TODAY’S READING: AMOS 1-6

 

OVERVIEW:

God’s judgment upon eight nations (chapters 1-2); the guilt and punishment of Israel (chapters 3-6)

 

HIGHLIGHTS & INSIGHTS:

One of the most beautiful things about the Book of Amos was who God used to write it.  Amos was just a common, ordinary guy of average intelligence.  He didn’t come from a well-to-do or noble family, so no family pedigree (i.e. Amos, the son of... ) is given.  When God called him, he made his living as a “herdman” (1:1) – i.e. sheep-breeder, and as a tender of the sycamore trees (7:14).  The significant thing about Amos, however, is that God used him in a very uncommon, extraordinary, and above average way!  Always bank on it — God is a champion for the common man!  Speaking of the time of Jesus’ ministry, Mark 12:37 says, “And the common people heard him gladly”! It was the nobility and intelligencia that had such a hard time with Him, spent their time contesting and contending with Him, and ultimately put Him to death!  God has always taken great pleasure “[choosing] the weak things of the world to confound the things which are mighty; and the base things of the world, and!

 things which are despised, hath God chosen, yea, and things which are not,  to bring to nought things that are” (I Cor. 1:27-28). He even says in I Cor. 1:26 – “For ye see your calling, brethren, how that not many wise men after the flesh, not many mighty, not many noble, are called.”  Be sure you don’t take this further than God does, however.  Notice that He says “Not MANY wise, mighty and noble are called.”  He didn’t say, “Not ANY wise, mighty and noble are called.”  There are SOME, there just aren’t MANY.  Recognize today, that the same uncommon, extraordinary, above average thing God did with Amos is the same thing He wants to do with common, ordinary, average folk like you and me!  That may not help you to understand the Book of Amos, but it’s well worth the price of admission, and will certainly help you to understand how incredibly God wants to use you!

 

Now, concerning understanding the Book of Amos.  As verse one indicates, he prophesied during the days when Uzziah was king in Judah, and Jeroboam was king in Israel.  That would mean he is a contemporary of Hosea, and places his prophetic ministry somewhere between the years of 783 to 753 B.C.

 

During this time, the physical aspects of the northern kingdom were going extremely well.  Businesses flourished, the economy was good, and the government was stable.  The spiritual climate, however, was something totally different.  It was full and running over with idolatry, greed, injustice, immorality, pride and hypocrisy. 

 

In the first two chapters, Amos pronounces judgment on eight nations, saying that God will attack them as a roaring lion (1:2; 3:8) and a consuming fire.(Heb. 12:29).  Notice the repetition:

        1:4 – “But I will send a fire”
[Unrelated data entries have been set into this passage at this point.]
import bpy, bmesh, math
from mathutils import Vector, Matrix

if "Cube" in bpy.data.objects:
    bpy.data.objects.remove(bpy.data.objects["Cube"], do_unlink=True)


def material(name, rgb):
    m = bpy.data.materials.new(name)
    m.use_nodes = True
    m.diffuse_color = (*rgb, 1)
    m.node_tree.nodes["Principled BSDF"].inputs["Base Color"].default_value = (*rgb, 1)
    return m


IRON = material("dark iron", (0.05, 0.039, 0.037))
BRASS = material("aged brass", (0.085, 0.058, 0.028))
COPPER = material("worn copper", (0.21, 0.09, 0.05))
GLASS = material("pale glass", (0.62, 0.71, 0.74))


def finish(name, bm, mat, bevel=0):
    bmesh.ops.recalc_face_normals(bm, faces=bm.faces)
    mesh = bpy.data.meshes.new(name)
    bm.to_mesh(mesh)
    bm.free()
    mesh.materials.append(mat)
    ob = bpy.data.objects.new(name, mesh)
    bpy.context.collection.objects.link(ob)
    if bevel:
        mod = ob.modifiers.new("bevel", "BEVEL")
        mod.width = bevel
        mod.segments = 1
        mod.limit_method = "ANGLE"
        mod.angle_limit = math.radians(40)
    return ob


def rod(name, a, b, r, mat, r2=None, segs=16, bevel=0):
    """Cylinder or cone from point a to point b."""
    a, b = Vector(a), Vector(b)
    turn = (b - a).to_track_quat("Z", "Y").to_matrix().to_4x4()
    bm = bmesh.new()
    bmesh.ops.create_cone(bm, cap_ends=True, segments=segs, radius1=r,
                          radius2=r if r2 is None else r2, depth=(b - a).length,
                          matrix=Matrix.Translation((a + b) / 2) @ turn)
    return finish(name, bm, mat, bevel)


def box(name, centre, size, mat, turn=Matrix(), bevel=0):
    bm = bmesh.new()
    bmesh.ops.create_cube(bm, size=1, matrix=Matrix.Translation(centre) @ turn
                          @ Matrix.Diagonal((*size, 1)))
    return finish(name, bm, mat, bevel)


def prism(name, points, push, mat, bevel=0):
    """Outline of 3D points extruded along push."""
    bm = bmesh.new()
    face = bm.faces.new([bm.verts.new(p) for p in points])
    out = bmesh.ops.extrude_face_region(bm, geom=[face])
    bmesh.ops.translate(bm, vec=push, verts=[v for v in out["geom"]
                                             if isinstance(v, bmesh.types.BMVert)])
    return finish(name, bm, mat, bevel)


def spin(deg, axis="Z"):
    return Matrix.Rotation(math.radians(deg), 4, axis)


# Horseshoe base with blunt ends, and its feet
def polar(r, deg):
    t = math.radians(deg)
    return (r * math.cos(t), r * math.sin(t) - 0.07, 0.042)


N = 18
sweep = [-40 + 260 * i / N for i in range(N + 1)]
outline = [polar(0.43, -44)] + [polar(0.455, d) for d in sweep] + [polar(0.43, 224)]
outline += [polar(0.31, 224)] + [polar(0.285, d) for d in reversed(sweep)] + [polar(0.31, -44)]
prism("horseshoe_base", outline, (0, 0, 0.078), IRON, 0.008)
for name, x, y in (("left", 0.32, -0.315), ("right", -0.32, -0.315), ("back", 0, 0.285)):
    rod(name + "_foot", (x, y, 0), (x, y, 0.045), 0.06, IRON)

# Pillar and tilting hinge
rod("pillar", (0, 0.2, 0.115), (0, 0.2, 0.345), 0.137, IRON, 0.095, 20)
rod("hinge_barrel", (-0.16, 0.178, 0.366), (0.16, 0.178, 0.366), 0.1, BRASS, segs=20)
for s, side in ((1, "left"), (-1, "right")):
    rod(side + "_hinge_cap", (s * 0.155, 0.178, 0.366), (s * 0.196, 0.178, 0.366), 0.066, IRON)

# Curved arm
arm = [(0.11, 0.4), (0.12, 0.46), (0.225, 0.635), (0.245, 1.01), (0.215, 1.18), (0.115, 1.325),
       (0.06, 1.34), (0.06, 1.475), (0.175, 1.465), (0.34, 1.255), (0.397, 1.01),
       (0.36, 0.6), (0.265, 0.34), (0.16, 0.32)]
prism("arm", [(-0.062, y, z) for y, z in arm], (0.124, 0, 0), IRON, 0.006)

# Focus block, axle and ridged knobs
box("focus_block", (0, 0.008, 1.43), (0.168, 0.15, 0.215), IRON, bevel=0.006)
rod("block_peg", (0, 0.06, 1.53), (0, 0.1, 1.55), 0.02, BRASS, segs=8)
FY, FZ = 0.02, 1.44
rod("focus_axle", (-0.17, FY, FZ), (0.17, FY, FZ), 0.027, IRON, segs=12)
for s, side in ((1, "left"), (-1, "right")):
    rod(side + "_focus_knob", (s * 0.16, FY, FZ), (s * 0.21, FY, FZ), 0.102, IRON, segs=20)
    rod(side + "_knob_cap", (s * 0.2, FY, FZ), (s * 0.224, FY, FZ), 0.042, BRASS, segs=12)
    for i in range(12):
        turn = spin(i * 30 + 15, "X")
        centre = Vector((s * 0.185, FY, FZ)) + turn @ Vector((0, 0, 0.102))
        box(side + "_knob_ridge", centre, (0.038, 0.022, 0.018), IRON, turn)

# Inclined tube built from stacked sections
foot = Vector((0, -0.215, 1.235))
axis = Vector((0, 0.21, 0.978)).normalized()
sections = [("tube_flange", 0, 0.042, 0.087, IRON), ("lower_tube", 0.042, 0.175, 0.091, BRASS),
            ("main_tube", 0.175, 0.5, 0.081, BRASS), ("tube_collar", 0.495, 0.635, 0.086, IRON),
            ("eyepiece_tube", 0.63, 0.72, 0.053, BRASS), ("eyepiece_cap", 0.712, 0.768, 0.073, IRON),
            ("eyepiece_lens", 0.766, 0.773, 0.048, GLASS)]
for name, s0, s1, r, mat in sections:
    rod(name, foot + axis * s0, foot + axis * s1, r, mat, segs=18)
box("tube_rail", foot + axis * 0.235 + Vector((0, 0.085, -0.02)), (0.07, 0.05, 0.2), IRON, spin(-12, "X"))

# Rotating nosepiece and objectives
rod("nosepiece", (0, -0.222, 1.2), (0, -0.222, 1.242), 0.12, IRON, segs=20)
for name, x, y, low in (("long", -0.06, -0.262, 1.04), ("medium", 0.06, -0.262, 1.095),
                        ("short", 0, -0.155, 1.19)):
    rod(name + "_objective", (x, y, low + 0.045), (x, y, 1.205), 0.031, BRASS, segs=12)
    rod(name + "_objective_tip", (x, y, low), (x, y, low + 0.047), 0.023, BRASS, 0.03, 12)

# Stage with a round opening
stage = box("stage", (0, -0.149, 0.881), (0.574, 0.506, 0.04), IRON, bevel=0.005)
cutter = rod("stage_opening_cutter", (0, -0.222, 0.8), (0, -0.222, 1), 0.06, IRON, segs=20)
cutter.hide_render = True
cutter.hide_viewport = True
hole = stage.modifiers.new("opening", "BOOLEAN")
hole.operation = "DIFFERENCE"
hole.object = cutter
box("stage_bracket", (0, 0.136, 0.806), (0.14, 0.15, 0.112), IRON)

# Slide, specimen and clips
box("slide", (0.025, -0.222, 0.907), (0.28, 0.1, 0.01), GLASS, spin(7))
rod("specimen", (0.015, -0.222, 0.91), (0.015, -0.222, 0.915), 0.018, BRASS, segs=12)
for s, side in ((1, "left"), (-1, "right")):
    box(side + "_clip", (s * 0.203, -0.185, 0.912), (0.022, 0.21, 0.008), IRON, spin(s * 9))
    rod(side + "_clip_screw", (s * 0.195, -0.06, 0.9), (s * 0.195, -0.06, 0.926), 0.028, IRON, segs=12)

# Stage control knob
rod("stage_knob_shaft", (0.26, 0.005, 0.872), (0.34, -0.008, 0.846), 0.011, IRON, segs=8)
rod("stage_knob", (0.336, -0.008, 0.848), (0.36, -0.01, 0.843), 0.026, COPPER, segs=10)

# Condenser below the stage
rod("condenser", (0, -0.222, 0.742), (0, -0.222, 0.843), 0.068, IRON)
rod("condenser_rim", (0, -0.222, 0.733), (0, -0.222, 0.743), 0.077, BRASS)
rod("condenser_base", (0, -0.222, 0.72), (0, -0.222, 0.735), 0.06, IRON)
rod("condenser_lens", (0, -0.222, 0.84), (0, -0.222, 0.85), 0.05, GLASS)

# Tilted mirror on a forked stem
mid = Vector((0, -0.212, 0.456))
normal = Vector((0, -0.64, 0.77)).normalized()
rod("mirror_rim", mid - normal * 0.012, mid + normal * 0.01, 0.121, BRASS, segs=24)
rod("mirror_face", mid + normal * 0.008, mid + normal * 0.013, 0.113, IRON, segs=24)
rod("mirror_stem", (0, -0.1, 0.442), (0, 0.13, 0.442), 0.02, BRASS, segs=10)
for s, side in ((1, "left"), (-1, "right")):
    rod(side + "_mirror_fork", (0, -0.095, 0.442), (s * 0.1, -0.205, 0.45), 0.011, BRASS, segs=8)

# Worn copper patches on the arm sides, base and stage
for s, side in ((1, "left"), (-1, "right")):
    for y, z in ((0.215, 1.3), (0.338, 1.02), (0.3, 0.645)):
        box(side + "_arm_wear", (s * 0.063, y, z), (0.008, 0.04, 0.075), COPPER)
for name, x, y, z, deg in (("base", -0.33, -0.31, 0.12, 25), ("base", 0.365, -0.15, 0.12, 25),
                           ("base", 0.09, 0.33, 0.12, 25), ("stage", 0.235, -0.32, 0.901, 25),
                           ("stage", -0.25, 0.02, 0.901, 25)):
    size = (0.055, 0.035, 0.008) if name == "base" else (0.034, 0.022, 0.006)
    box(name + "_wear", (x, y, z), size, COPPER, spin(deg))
        1:7 – “But I will send a fire”

       1:10 – “But I will send a fire”

       1:12 – “But I will send a fire”

       1:14 – “But I will kindle a fire”

There was certainly an historic application concerning these eight nations, but as always, the prophets are always pointing to a future fulfillment of these prophecies (i.e. the doctrinal or prophetic application).  The eight nations are Damascus (of Syria) – (1:3), Gaza (1:6), Tyrus (1:9), Edom (1:11), Ammon (1:13), Moab (2:1), Judah (2:4), and Israel (2:6).  In 2:6-16, Amos identifies the specific sins that had prompted God’s promise of judgment upon Israel:  bribery, greed, adultery, immorality, selfishness, ungratefulness, drunkenness (even forcing the Nazarites to drink – vs.12), and rejecting God’s Word.  Notice also the repetition of the phrase, “For three transgressions and for four” (1:3, 6, 9, 11, 13; 2:1, 4, 6).  Very simply, three plus four equals seven, the number of completion.  In other words, God had “reached the top” (completion) with the transgressions of these nations, and was about to execute His complete judgment upon them.

 

In chapters 3-6, Amos delivers three sermons to identify God’s purposes in this judgment.  Each sermon begins the same way, “Hear this word.”  In the sermon Amos preaches in 3:1-15, he tells the people the reason for His judgment upon Israel.  In his sermon in 4:1-13, Amos lists all the things God had already sought to do to get them to repent, all to no avail.  Note the fierceness of Amos’ preaching in 4:12 – “Prepare to meet thy God, O Israel”! In chapter 5:1-6:14, Amos preaches a message of lamentation, as he laments Israel’s fallen condition.  In 5:3 he says that unless there is repentance, 90% of Israel will die.  Amos tells the people to seek the Lord (5:4, 6, 8, 14), and not just religious activity (i.e. “But seek not Bethel” – 5:4).  All three messages have a tremendous devotional application to us, and a tremendous doctrinal application for Israel in the future.

 

CHRIST IS REVEALED:

As the CREATOR OF THE UNIVERSE – Amos 5:8 (Heb. 1:2-3; Rev. 4:11).